__Brief__.
Return the records as they stand. No picture is to be included.

__Input__.
____
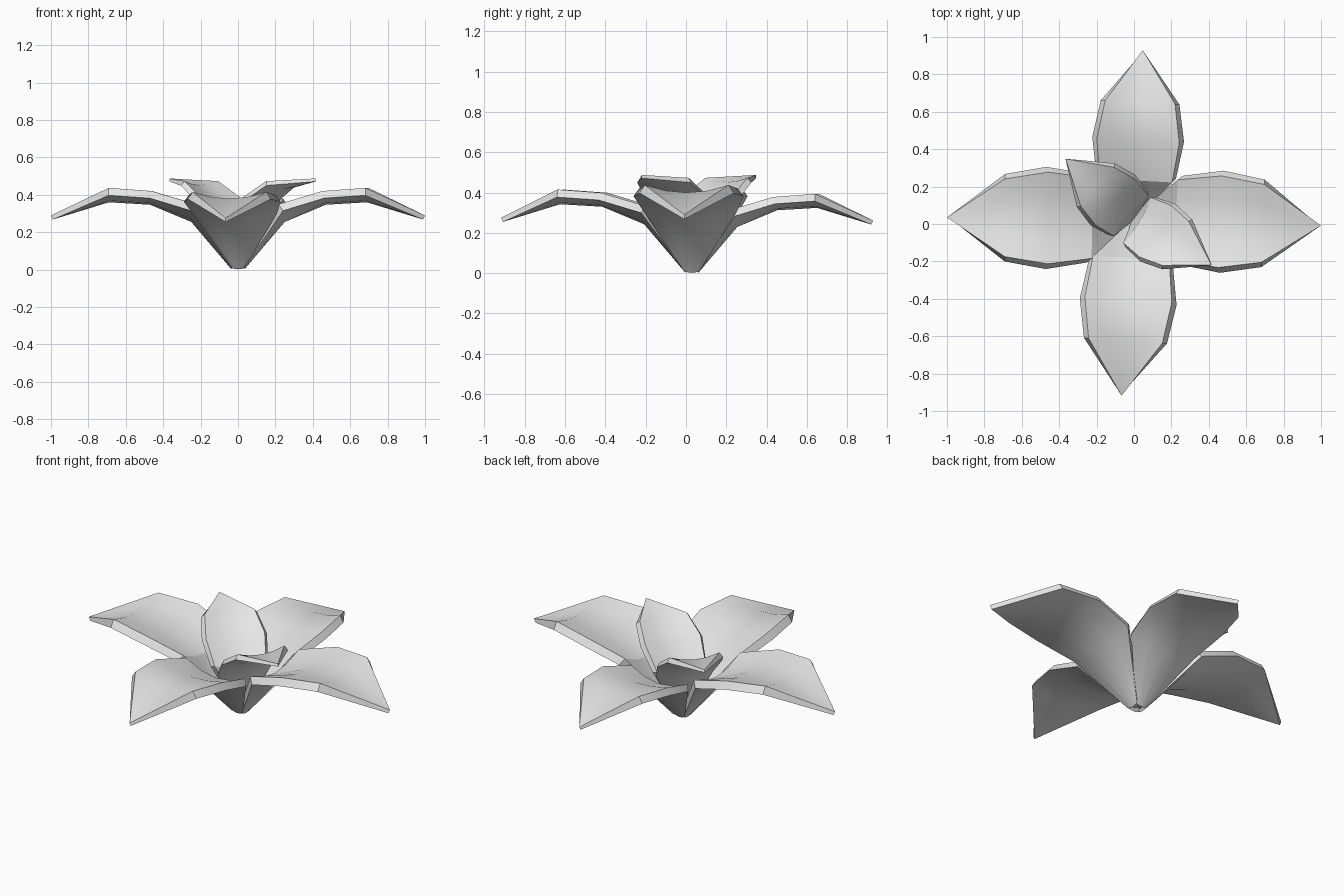
import bpy, bmesh, math
from mathutils import Matrix, Vector

cube = bpy.data.objects.get("Cube")
if cube:
    bpy.data.objects.remove(cube, do_unlink=True)

# One plain grey for the whole flower
grey = bpy.data.materials.new("petal grey")
grey.use_nodes = True
grey.diffuse_color = (0.8, 0.8, 0.8, 1)
grey.node_tree.nodes["Principled BSDF"].inputs["Base Color"].default_value = (0.8, 0.8, 0.8, 1)

# Petal stations: reach, height, half width, cup rise, underside offset (reach, height), underside flare
STATIONS = [
    (0.015, 0.025, 0.030, 0.010, 0.020, -0.023, 0.010),
    (0.225, 0.290, 0.215, 0.060, 0.025, -0.035, 0.022),
    (0.460, 0.385, 0.245, 0.035, 0.010, -0.038, 0.028),
    (0.690, 0.400, 0.208, 0.037, 0.000, -0.040, 0.026),
    (1.000, 0.290, 0.000, 0.000, -0.010, -0.022, 0.000),
]
CROSS = (-1, -0.5, 0, 0.5, 1)


def ring(bm, station):
    """Closed cross-section: cupped upper side, then the underside back again."""
    r, z, w, rise, dr, dz, flare = station
    top = [(r, s * w, z + rise * s * s) for s in CROSS]
    under = [(r + dr, s * (w + flare), z + dz + rise * s * s) for s in reversed(CROSS)]
    return [bm.verts.new(p) for p in top + under]


def petal(name, angle, size, lift=0):
    bm = bmesh.new()
    rings = [ring(bm, s) for s in STATIONS]
    for a, b in zip(rings, rings[1:]):
        for i in range(len(a)):
            j = (i + 1) % len(a)
            bm.faces.new((a[i], a[j], b[j], b[i]))
    bm.faces.new(rings[0])
    # The last ring closes to a pointed tip
    bmesh.ops.remove_doubles(bm, verts=bm.verts, dist=0.0005)
    bmesh.ops.recalc_face_normals(bm, faces=bm.faces)
    place = (Matrix.Translation(Vector((0, 0.03, 0)))
             @ Matrix.Rotation(math.radians(angle), 4, 'Z')
             @ Matrix.Rotation(math.radians(-lift), 4, 'Y')
             @ Matrix.Scale(size, 4))
    bmesh.ops.transform(bm, matrix=place, verts=bm.verts)
    mesh = bpy.data.meshes.new(name)
    bm.to_mesh(mesh)
    bm.free()
    mesh.materials.append(grey)
    obj = bpy.data.objects.new(name, mesh)
    bpy.context.collection.objects.link(obj)
    bpy.ops.object.select_all(action='DESELECT')
    obj.select_set(True)
    bpy.context.view_layer.objects.active = obj
    bpy.ops.object.shade_smooth_by_angle(angle=math.radians(30))
    return obj


# Four open outer petals
petal("outer_petal_left", -2.2, 1.0)
petal("outer_petal_right", 179.7, 1.0)
petal("outer_petal_front", -94, 0.95)
petal("outer_petal_back", 87, 0.90)

# Two smaller, more upright inner petals
petal("inner_petal_front", -31, 0.66, 29)
petal("inner_petal_back", 139, 0.66, 29)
____
__Answer section__.
import bpy, bmesh, math
from mathutils import Matrix, Vector

cube = bpy.data.objects.get("Cube")
if cube:
    bpy.data.objects.remove(cube, do_unlink=True)

# One plain grey for the whole flower
grey = bpy.data.materials.new("petal grey")
grey.use_nodes = True
grey.diffuse_color = (0.8, 0.8, 0.8, 1)
grey.node_tree.nodes["Principled BSDF"].inputs["Base Color"].default_value = (0.8, 0.8, 0.8, 1)

# Petal stations: reach, height, half width, cup rise, underside offset (reach, height), underside flare
STATIONS = [
    (0.015, 0.025, 0.030, 0.010, 0.020, -0.023, 0.010),
    (0.225, 0.290, 0.215, 0.060, 0.025, -0.035, 0.022),
    (0.460, 0.385, 0.245, 0.035, 0.010, -0.038, 0.028),
    (0.690, 0.400, 0.208, 0.037, 0.000, -0.040, 0.026),
    (1.000, 0.290, 0.000, 0.000, -0.010, -0.022, 0.000),
]
CROSS = (-1, -0.5, 0, 0.5, 1)


def ring(bm, station):
    """Closed cross-section: cupped upper side, then the underside back again."""
    r, z, w, rise, dr, dz, flare = station
    top = [(r, s * w, z + rise * s * s) for s in CROSS]
    under = [(r + dr, s * (w + flare), z + dz + rise * s * s) for s in reversed(CROSS)]
    return [bm.verts.new(p) for p in top + under]


def petal(name, angle, size, lift=0):
    bm = bmesh.new()
    rings = [ring(bm, s) for s in STATIONS]
    for a, b in zip(rings, rings[1:]):
        for i in range(len(a)):
            j = (i + 1) % len(a)
            bm.faces.new((a[i], a[j], b[j], b[i]))
    bm.faces.new(rings[0])
    # The last ring closes to a pointed tip
    bmesh.ops.remove_doubles(bm, verts=bm.verts, dist=0.0005)
    bmesh.ops.recalc_face_normals(bm, faces=bm.faces)
    place = (Matrix.Translation(Vector((0, 0.03, 0)))
             @ Matrix.Rotation(math.radians(angle), 4, 'Z')
             @ Matrix.Rotation(math.radians(-lift), 4, 'Y')
             @ Matrix.Scale(size, 4))
    bmesh.ops.transform(bm, matrix=place, verts=bm.verts)
    mesh = bpy.data.meshes.new(name)
    bm.to_mesh(mesh)
    bm.free()
    mesh.materials.append(grey)
    obj = bpy.data.objects.new(name, mesh)
    bpy.context.collection.objects.link(obj)
    bpy.ops.object.select_all(action='DESELECT')
    obj.select_set(True)
    bpy.context.view_layer.objects.active = obj
    bpy.ops.object.shade_smooth_by_angle(angle=math.radians(30))
    return obj


# Four open outer petals
petal("outer_petal_left", -2.2, 1.0)
petal("outer_petal_right", 179.7, 1.0)
petal("outer_petal_front", -94, 0.95)
petal("outer_petal_back", 87, 0.90)

# Two smaller, more upright inner petals
petal("inner_petal_front", -31, 0.66, 29)
petal("inner_petal_back", 139, 0.66, 29)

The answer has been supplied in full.